## Task instructions:
Start at the line with "idx = 1 if random.random()" in the records below, stop at the line with "one = bmesh.new()", and return every line in that span exactly, the two end lines included.

## Given records:

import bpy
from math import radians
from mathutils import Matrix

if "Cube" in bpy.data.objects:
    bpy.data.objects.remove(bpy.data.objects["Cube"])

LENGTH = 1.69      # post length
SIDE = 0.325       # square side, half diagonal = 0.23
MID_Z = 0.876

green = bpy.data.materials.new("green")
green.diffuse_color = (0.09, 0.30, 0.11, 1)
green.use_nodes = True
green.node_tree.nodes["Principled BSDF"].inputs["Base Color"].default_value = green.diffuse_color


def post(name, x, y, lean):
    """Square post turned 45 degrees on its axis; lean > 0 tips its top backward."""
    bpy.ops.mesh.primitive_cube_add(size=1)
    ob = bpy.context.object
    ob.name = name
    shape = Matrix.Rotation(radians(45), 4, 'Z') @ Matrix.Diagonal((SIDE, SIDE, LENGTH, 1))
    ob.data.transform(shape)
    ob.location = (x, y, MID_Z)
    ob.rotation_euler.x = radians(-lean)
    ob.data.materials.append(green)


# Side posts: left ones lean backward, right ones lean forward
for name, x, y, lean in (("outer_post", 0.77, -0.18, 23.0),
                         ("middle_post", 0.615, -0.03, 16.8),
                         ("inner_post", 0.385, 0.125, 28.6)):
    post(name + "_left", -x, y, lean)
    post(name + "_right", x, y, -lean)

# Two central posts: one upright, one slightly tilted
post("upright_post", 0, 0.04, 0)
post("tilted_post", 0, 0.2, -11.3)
==
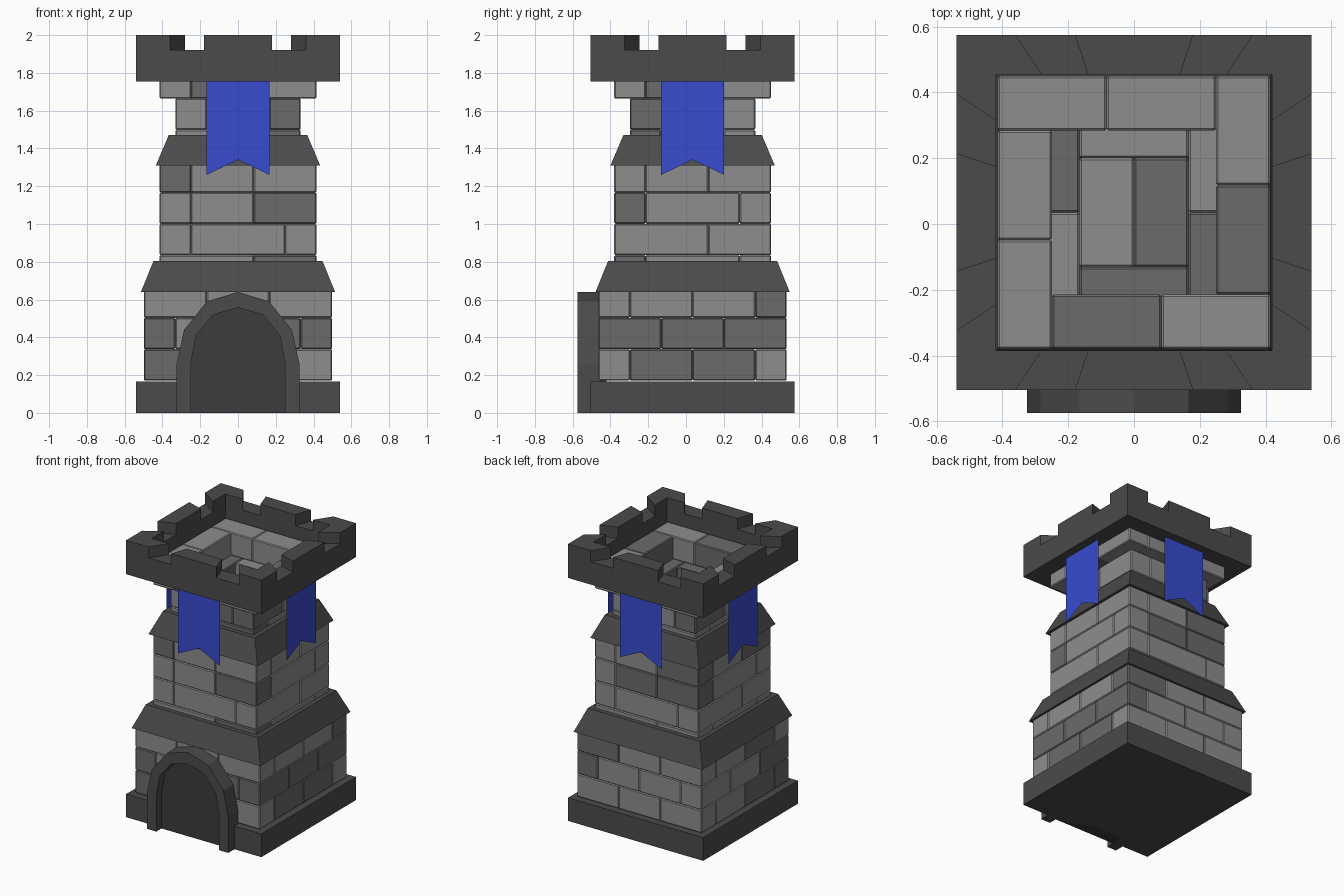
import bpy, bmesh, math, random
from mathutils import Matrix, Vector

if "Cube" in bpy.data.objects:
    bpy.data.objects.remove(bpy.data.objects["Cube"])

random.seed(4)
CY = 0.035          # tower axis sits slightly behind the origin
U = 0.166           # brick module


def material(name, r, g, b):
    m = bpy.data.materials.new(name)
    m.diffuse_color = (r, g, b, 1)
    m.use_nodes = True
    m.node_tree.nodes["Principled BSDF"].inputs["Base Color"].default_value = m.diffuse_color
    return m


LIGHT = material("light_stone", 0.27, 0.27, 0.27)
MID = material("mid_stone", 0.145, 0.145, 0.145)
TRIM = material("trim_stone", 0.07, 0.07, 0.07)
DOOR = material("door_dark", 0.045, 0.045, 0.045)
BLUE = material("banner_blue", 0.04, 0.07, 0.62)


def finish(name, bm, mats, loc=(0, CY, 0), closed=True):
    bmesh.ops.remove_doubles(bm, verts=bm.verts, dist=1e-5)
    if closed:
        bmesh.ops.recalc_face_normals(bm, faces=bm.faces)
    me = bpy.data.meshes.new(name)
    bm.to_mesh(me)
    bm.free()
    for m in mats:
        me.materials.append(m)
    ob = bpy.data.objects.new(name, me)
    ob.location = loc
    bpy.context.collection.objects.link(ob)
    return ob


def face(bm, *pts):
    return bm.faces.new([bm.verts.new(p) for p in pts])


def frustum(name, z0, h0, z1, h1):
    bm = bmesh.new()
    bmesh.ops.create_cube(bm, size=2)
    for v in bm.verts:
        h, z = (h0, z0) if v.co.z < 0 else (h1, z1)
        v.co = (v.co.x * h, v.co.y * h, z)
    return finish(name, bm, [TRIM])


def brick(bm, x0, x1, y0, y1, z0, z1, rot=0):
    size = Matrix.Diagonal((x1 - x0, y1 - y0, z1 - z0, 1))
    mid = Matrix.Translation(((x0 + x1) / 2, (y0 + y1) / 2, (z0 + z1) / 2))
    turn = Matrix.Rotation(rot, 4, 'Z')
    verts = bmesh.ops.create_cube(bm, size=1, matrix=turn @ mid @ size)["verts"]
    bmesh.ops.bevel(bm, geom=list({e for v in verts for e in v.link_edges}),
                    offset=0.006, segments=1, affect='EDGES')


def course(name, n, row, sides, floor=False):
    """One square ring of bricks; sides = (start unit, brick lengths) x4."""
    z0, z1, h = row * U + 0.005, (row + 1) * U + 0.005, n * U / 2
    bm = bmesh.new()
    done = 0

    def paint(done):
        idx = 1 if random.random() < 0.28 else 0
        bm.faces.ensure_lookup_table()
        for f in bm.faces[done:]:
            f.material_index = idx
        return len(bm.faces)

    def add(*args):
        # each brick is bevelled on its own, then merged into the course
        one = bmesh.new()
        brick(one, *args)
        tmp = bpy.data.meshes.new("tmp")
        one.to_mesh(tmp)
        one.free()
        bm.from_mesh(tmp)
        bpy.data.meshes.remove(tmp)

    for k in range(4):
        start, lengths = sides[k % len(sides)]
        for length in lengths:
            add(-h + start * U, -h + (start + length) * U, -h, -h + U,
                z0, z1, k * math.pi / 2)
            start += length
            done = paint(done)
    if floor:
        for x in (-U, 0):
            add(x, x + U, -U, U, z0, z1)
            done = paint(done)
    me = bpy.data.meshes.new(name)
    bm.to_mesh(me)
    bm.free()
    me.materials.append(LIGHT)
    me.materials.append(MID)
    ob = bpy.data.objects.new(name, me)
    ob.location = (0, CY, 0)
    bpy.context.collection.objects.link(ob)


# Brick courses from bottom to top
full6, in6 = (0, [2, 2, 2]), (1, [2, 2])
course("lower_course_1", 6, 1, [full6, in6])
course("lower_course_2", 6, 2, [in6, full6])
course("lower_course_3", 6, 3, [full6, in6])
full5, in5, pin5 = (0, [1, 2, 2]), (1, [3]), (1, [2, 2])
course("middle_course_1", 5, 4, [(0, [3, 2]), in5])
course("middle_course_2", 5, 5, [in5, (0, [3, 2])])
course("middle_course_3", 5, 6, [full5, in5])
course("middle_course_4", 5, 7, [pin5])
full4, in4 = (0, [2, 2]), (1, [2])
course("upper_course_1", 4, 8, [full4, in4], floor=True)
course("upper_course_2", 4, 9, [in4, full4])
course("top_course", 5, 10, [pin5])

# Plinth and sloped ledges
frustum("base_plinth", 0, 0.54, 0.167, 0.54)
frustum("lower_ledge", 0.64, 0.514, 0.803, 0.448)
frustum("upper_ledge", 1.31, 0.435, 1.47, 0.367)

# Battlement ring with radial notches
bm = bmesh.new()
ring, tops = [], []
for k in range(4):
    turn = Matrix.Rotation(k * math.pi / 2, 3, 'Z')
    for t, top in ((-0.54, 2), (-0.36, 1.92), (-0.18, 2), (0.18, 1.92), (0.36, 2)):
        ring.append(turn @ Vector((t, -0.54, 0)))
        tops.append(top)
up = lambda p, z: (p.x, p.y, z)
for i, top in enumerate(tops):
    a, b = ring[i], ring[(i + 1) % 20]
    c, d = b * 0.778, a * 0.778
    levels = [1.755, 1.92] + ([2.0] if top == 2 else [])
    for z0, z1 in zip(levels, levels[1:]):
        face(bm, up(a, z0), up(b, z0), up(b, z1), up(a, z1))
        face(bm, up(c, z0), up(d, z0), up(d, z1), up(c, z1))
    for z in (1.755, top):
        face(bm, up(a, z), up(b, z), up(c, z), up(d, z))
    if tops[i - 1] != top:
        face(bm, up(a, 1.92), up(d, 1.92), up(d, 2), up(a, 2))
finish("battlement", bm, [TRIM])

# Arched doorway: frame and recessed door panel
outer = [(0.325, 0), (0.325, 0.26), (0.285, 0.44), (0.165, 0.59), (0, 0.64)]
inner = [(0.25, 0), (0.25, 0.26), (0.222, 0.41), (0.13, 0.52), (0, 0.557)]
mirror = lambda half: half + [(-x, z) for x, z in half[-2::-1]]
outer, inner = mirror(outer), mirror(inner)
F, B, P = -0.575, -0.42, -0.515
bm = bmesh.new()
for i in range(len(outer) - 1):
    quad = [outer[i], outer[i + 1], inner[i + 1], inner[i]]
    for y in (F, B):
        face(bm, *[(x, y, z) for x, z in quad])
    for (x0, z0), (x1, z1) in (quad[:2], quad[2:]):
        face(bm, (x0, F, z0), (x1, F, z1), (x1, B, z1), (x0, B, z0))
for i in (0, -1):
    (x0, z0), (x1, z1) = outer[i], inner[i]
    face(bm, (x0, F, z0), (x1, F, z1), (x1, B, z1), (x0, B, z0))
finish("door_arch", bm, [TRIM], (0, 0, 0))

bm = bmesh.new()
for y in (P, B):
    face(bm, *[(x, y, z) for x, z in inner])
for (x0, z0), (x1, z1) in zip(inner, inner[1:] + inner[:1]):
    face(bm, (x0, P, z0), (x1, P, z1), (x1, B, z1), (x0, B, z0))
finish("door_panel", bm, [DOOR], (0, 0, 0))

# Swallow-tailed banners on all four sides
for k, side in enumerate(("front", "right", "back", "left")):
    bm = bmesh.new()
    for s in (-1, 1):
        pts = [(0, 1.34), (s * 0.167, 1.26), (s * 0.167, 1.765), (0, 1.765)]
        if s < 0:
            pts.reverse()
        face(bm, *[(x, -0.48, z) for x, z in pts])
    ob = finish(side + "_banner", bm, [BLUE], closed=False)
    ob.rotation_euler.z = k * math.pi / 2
...
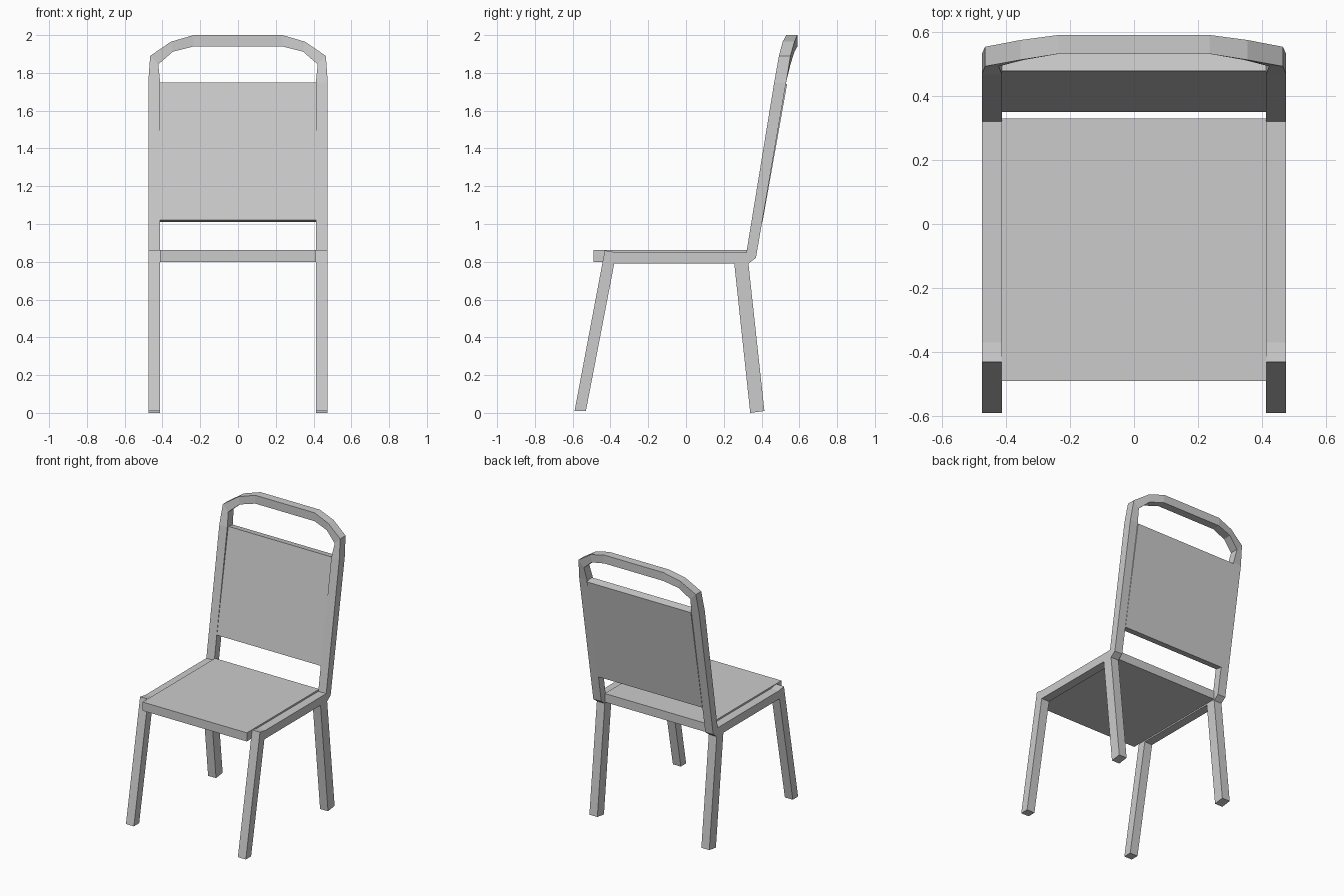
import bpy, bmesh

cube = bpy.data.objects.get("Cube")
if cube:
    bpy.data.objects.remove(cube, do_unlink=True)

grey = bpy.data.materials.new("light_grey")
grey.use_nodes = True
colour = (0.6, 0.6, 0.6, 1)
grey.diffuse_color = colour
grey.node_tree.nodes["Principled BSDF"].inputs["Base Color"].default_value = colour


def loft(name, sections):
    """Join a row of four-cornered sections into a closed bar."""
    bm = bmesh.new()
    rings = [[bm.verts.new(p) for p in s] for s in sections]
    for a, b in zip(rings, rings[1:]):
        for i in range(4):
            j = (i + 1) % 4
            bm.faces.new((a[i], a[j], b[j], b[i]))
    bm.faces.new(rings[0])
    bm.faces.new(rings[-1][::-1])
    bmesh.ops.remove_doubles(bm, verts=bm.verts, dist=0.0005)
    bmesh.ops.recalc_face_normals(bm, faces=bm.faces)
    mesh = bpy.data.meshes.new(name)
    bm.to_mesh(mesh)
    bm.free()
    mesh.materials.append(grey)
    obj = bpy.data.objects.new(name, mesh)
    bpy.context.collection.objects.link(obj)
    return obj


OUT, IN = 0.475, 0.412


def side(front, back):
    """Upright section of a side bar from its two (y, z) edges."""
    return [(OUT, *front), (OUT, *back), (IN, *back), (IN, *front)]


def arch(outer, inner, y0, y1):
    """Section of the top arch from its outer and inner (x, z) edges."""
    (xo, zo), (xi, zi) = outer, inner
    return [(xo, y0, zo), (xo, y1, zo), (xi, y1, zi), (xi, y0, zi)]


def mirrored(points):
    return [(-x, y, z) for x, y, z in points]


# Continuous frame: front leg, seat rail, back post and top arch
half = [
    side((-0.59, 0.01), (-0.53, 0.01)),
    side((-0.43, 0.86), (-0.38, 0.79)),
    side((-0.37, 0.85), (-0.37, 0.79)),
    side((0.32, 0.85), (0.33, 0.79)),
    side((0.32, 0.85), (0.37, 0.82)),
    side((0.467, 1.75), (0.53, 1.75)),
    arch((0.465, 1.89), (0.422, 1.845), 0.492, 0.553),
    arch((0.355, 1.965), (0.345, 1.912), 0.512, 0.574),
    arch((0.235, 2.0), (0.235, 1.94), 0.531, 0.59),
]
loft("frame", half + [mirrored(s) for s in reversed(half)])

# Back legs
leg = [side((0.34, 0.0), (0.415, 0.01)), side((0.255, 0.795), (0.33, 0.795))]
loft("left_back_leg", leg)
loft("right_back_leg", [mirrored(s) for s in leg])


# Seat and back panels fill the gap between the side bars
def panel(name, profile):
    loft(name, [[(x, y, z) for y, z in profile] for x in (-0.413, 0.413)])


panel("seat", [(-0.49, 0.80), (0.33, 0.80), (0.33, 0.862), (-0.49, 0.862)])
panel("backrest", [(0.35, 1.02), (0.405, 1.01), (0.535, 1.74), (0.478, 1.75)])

## Your response:
        idx = 1 if random.random() < 0.28 else 0
        bm.faces.ensure_lookup_table()
        for f in bm.faces[done:]:
            f.material_index = idx
        return len(bm.faces)

    def add(*args):
        # each brick is bevelled on its own, then merged into the course
        one = bmesh.new()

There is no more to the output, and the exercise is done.